While insulin protects muscle mass from breaking down, it also encourages fat storage. As a result, some patients purposely manipulate their insulin, often skipping doses in an attempt to either prevent weight gain or lose weight. According to Ruchi Mathur, MD, the term for this behavior is "diabulimia." Although it can occur in any patient with type 1 diabetes, it tends to be more common among young girls and women with the condition.
A potential consequence of skipping insulin injections is increased blood sugar levels, which can result in dehydration, fatigue, and a breakdown in muscle tissue. If this behavior continues for an extended period of time, it can accelerate the development of diabetic-related complications, including eye disease, kidney disease, and limb amputations.
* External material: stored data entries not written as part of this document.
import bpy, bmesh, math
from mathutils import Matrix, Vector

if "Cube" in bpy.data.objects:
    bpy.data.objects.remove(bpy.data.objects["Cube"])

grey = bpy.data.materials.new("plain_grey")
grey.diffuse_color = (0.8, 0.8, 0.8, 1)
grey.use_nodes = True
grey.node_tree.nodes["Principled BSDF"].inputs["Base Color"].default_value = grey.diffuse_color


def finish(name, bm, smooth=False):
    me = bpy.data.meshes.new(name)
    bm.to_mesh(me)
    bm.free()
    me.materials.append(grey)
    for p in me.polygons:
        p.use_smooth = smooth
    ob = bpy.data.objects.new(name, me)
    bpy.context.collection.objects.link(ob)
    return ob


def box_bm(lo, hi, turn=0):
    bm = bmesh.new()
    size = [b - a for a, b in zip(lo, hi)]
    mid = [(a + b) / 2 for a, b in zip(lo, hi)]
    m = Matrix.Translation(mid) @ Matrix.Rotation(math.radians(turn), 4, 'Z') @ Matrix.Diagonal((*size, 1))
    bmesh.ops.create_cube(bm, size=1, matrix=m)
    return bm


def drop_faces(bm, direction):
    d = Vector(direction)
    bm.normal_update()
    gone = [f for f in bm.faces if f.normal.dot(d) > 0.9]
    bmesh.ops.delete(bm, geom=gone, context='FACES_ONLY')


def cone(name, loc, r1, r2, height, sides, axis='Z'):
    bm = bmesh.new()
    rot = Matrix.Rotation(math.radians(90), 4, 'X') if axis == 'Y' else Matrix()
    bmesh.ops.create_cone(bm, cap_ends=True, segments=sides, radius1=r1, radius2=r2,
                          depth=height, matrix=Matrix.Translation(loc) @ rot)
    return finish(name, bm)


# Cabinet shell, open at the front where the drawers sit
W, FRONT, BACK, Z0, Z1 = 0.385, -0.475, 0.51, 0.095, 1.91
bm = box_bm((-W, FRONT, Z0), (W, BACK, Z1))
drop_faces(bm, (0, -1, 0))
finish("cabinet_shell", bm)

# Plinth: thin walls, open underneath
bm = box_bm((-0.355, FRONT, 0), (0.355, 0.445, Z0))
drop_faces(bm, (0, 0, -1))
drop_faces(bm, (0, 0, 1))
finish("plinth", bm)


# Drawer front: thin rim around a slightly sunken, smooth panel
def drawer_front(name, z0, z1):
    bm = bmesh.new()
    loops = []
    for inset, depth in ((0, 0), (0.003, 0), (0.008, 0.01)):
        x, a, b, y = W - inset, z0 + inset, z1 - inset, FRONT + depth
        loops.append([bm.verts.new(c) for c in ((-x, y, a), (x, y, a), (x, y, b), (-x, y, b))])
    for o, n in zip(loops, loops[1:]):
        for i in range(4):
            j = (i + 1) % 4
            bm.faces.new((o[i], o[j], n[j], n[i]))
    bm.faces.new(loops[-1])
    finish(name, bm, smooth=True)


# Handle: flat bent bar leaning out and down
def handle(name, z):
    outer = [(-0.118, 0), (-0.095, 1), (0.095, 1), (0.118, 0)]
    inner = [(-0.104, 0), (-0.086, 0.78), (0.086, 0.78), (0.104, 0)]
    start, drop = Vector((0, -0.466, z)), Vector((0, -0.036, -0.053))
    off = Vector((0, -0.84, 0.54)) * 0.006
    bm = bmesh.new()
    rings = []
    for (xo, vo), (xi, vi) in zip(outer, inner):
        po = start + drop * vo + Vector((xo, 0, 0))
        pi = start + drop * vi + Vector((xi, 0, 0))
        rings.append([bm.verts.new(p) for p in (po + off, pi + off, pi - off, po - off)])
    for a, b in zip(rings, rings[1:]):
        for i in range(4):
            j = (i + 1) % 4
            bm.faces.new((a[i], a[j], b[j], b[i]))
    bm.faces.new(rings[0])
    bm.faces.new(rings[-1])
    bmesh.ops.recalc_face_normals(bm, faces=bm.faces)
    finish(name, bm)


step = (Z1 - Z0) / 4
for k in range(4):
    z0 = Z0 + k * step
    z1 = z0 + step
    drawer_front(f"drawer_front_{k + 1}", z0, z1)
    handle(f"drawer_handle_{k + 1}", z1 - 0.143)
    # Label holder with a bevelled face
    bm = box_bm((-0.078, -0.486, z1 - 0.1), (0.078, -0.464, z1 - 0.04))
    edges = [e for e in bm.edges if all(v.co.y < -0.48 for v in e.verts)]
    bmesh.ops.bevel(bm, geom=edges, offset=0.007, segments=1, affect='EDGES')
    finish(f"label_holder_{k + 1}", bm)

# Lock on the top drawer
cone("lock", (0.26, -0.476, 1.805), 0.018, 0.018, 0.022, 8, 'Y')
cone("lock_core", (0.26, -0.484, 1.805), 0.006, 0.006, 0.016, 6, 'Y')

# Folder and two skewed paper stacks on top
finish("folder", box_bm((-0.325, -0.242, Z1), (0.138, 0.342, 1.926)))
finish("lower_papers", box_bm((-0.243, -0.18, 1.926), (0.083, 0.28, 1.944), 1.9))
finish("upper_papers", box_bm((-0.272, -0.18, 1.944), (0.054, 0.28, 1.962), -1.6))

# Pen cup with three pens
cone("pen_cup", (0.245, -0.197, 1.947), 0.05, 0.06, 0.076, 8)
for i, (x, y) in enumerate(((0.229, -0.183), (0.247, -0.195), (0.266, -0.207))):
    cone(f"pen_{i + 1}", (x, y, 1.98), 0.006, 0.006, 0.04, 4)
Type 2 Diabetes
Type 2 diabetes is the most common form of diabetes. The condition causes the body to either not produce enough insulin or ignore it. Over time, excess sugar in the blood raises the risk for heart disease, loss of vision, nerve and organ damage, and other serious conditions.
Using diabetes as an excuse for disordered eating
Weight management, controlling food, and the state of one’s body are involved in both diabetes and eating disorders. Some diabetics may use their condition as an excuse for the way they eat, camouflaging and justifying a serious disorder. The complications associated with these conditions separately can be fatal, so comorbidity (having both) is a recipe for disaster.
The American Diabetes Association argues:
"The stigma associated with eating disorders has long kept individuals suffering in silence, inhibited funding for crucial research, and created barriers to treatment."
This lack of communication and information prevents society from truly understanding the causes and consequences of these potentially life-threatening illnesses. But it is important to acknowledge that help is available and recovery is possible.
Sources: American Diabetes Association, MedicineNet